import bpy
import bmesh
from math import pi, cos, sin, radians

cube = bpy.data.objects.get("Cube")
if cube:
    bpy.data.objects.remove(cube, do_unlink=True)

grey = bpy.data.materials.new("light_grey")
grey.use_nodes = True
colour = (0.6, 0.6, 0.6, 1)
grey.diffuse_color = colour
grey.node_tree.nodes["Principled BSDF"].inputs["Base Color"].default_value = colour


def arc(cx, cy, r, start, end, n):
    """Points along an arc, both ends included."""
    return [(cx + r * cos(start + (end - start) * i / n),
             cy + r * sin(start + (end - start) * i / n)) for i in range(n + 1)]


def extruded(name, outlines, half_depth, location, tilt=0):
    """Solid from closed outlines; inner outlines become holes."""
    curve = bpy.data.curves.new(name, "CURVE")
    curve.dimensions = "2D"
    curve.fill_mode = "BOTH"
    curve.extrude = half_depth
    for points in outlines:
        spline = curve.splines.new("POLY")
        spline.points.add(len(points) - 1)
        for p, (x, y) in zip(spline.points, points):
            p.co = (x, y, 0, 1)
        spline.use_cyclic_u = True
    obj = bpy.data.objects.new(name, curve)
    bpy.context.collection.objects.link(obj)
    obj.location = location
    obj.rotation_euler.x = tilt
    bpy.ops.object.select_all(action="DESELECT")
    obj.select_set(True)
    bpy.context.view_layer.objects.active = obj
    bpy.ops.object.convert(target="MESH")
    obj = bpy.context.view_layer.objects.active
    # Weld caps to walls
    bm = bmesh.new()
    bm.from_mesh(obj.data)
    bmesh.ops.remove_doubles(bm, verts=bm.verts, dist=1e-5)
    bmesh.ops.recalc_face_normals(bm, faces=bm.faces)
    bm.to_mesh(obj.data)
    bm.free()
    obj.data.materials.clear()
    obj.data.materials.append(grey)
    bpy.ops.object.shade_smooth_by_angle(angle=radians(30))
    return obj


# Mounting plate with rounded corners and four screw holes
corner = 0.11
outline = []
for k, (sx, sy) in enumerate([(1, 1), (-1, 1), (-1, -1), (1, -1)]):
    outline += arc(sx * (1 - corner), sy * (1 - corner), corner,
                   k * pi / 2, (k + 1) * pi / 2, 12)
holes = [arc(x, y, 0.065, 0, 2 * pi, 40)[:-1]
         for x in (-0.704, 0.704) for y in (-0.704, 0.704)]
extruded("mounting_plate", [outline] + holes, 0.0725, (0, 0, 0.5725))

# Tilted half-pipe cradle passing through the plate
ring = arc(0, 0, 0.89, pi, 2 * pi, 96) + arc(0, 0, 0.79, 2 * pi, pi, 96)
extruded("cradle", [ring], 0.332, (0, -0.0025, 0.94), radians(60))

■ Task statement
Write the records out again so that each one matches the original exactly.

■ Your response
import bpy
import bmesh
from math import pi, cos, sin, radians

cube = bpy.data.objects.get("Cube")
if cube:
    bpy.data.objects.remove(cube, do_unlink=True)

grey = bpy.data.materials.new("light_grey")
grey.use_nodes = True
colour = (0.6, 0.6, 0.6, 1)
grey.diffuse_color = colour
grey.node_tree.nodes["Principled BSDF"].inputs["Base Color"].default_value = colour


def arc(cx, cy, r, start, end, n):
    """Points along an arc, both ends included."""
    return [(cx + r * cos(start + (end - start) * i / n),
             cy + r * sin(start + (end - start) * i / n)) for i in range(n + 1)]


def extruded(name, outlines, half_depth, location, tilt=0):
    """Solid from closed outlines; inner outlines become holes."""
    curve = bpy.data.curves.new(name, "CURVE")
    curve.dimensions = "2D"
    curve.fill_mode = "BOTH"
    curve.extrude = half_depth
    for points in outlines:
        spline = curve.splines.new("POLY")
        spline.points.add(len(points) - 1)
        for p, (x, y) in zip(spline.points, points):
            p.co = (x, y, 0, 1)
        spline.use_cyclic_u = True
    obj = bpy.data.objects.new(name, curve)
    bpy.context.collection.objects.link(obj)
    obj.location = location
    obj.rotation_euler.x = tilt
    bpy.ops.object.select_all(action="DESELECT")
    obj.select_set(True)
    bpy.context.view_layer.objects.active = obj
    bpy.ops.object.convert(target="MESH")
    obj = bpy.context.view_layer.objects.active
    # Weld caps to walls
    bm = bmesh.new()
    bm.from_mesh(obj.data)
    bmesh.ops.remove_doubles(bm, verts=bm.verts, dist=1e-5)
    bmesh.ops.recalc_face_normals(bm, faces=bm.faces)
    bm.to_mesh(obj.data)
    bm.free()
    obj.data.materials.clear()
    obj.data.materials.append(grey)
    bpy.ops.object.shade_smooth_by_angle(angle=radians(30))
    return obj


# Mounting plate with rounded corners and four screw holes
corner = 0.11
outline = []
for k, (sx, sy) in enumerate([(1, 1), (-1, 1), (-1, -1), (1, -1)]):
    outline += arc(sx * (1 - corner), sy * (1 - corner), corner,
                   k * pi / 2, (k + 1) * pi / 2, 12)
holes = [arc(x, y, 0.065, 0, 2 * pi, 40)[:-1]
         for x in (-0.704, 0.704) for y in (-0.704, 0.704)]
extruded("mounting_plate", [outline] + holes, 0.0725, (0, 0, 0.5725))

# Tilted half-pipe cradle passing through the plate
ring = arc(0, 0, 0.89, pi, 2 * pi, 96) + arc(0, 0, 0.79, 2 * pi, pi, 96)
extruded("cradle", [ring], 0.332, (0, -0.0025, 0.94), radians(60))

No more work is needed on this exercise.